Preparation.—"Dextrin, three hundred and thirty-five grammes (335 Gm.) [11 ozs. av., 357 grs.]; water, a sufficient quantity to make one thousand cubic centimeters (1000 Cc.) [33 fl℥, 391♏]. Mix them in a tared vessel, and heat the mixture, under constant stirring, to near boiling, until the dextrin is dissolved and a limpid liquid results. Then restore any loss of water by evaporation, strain the liquid through muslin, and allow it to cool short of gelatinizing, when it will be ready for immediate use. Note.—If the mucilage is not at once to be used for preparing emulsions or other mixtures, transfer it, while hot, to bottles, which should be filled to the neck. Then pour into each bottle a sufficient quantity of olive oil to form a protecting layer, and when the mucilage has gelatinized, securely cork the bottles, and keep them in a cool place, in an upright position. When gelatinized mucilage of dextrin is to be used for the preparation of emulsions and other mixtures, pour off the protecting layer of oil from the surface, remove the remainder of the oil by a pellet of absorbent cotton, and warm the bottle gently, until the mucilage is liquefied. Then allow it to cool short of gelatinizing. The kind of dextrin suitable for this preparation is the commercial, white variety, provided it still contains some unaltered or only partially altered starch, and forms a jelly on cooling, when made into a mucilage after the formula above given. The yellow variety, which is completely soluble in about 2 parts of cold water, will not answer the purpose"—(Nat. Form.).

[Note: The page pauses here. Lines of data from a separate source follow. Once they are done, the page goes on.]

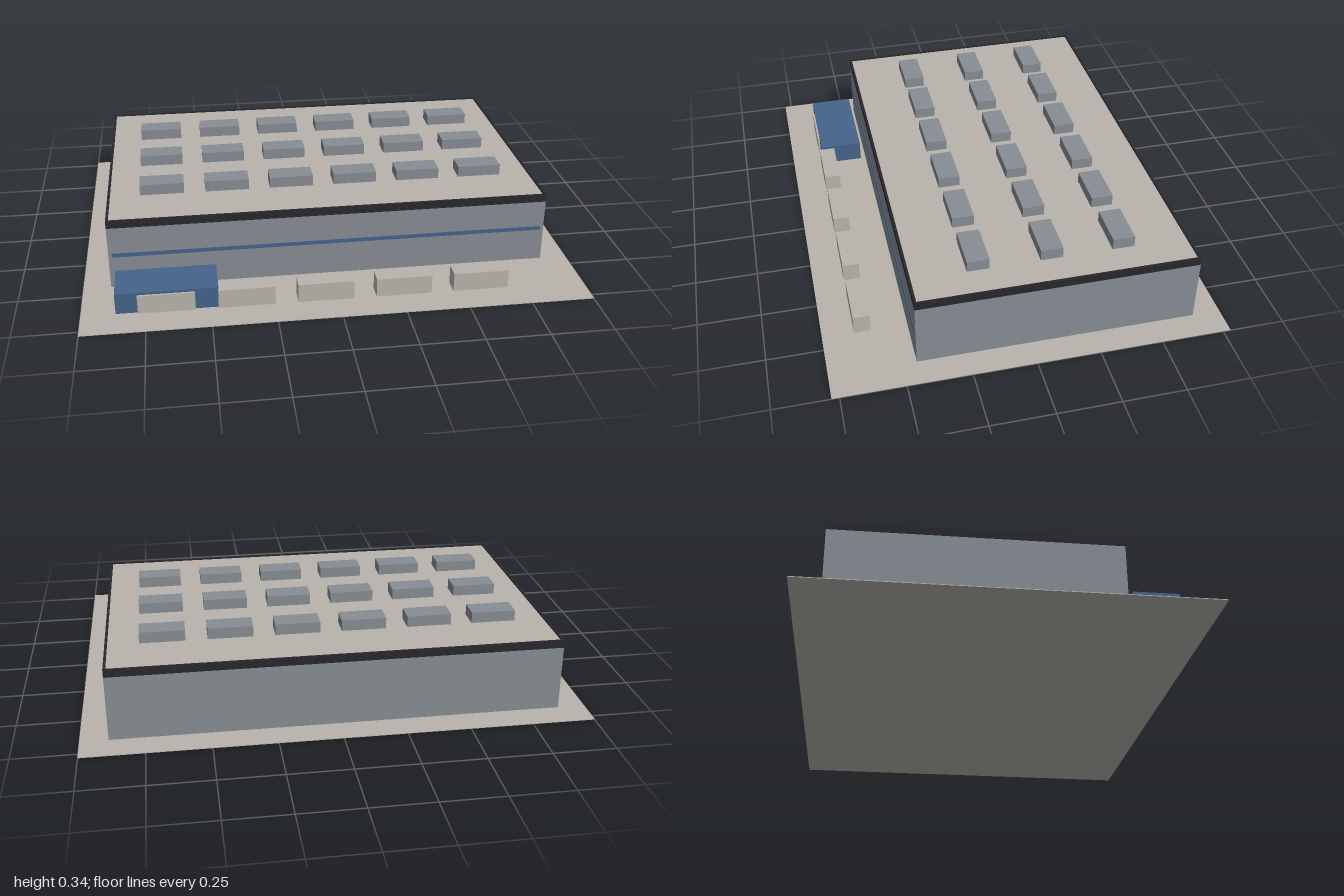
import * as THREE from 'three';

const mat = (name, color) => {
  const m = new THREE.MeshStandardMaterial({ color });
  m.name = name;
  return m;
};

export function createModel() {
  const model = new THREE.Group();
  model.name = 'warehouse';
  const concrete = mat('concrete', 0xb8b4ac);
  const wall = mat('wallGrey', 0x878d94);
  const trim = mat('darkTrim', 0x28272d);
  const blue = mat('blue', 0x45638a);

  // Box given by its minimum and maximum on each axis
  function box(name, material, [x0, x1], [y0, y1], [z0, z1], parent = model) {
    const mesh = new THREE.Mesh(new THREE.BoxGeometry(x1 - x0, y1 - y0, z1 - z0), material);
    mesh.position.set((x0 + x1) / 2, (y0 + y1) / 2, (z0 + z1) / 2);
    mesh.name = name;
    parent.add(mesh);
    return mesh;
  }
  const group = (name) => {
    const g = new THREE.Group();
    g.name = name;
    model.add(g);
    return g;
  };

  // Ground slab
  box('groundSlab', concrete, [-1, 1], [0, 0.003], [-0.78, 0.78]);

  // Main hall and its roof deck
  const X = 0.89, Z0 = -0.667, Z1 = 0.444, T = 0.01;
  box('hallWalls', wall, [-X, X], [0.003, 0.268], [Z0, Z1]);
  box('roofDeck', concrete, [-X + T, X - T], [0.268, 0.295], [Z0 + T, Z1 - T]);

  // Dark parapet band around the roof
  const parapet = group('parapet');
  const band = [0.268, 0.3];
  box('parapetFront', trim, [-X, X], band, [Z1 - T, Z1], parapet);
  box('parapetBack', trim, [-X, X], band, [Z0, Z0 + T], parapet);
  box('parapetLeft', trim, [X - T, X], band, [Z0 + T, Z1 - T], parapet);
  box('parapetRight', trim, [-X, -X + T], band, [Z0 + T, Z1 - T], parapet);

  // Painted stripe on the front wall
  box('frontStripe', blue, [-0.876, 0.876], [0.14, 0.156], [Z1, Z1 + 0.003]);

  // Rooftop units, three rows of six
  const units = group('rooftopUnits');
  for (const z of [-0.4, -0.113, 0.175]) {
    for (let i = 0; i < 6; i++) {
      const x = -0.668 + i * 0.267;
      box('rooftopUnit', wall, [x - 0.09, x + 0.09], [0.295, 0.34], [z - 0.044, z + 0.044], units);
    }
  }

  // Entrance block
  box('entranceBlock', blue, [-0.866, -0.468], [0.003, 0.09], [0.466, 0.646]);

  // Row of loading containers
  const containers = group('containers');
  for (let i = 0; i < 5; i++) {
    const x = -0.67 + i * 0.311;
    box('container', concrete, [x - 0.111, x + 0.111], [0.003, 0.08], [0.588, 0.655], containers);
  }
  return model;
}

King's American Dispensatory, 1898, was written by Harvey Wickes Felter, M.D., and John Uri Lloyd, Phr. M., Ph. D.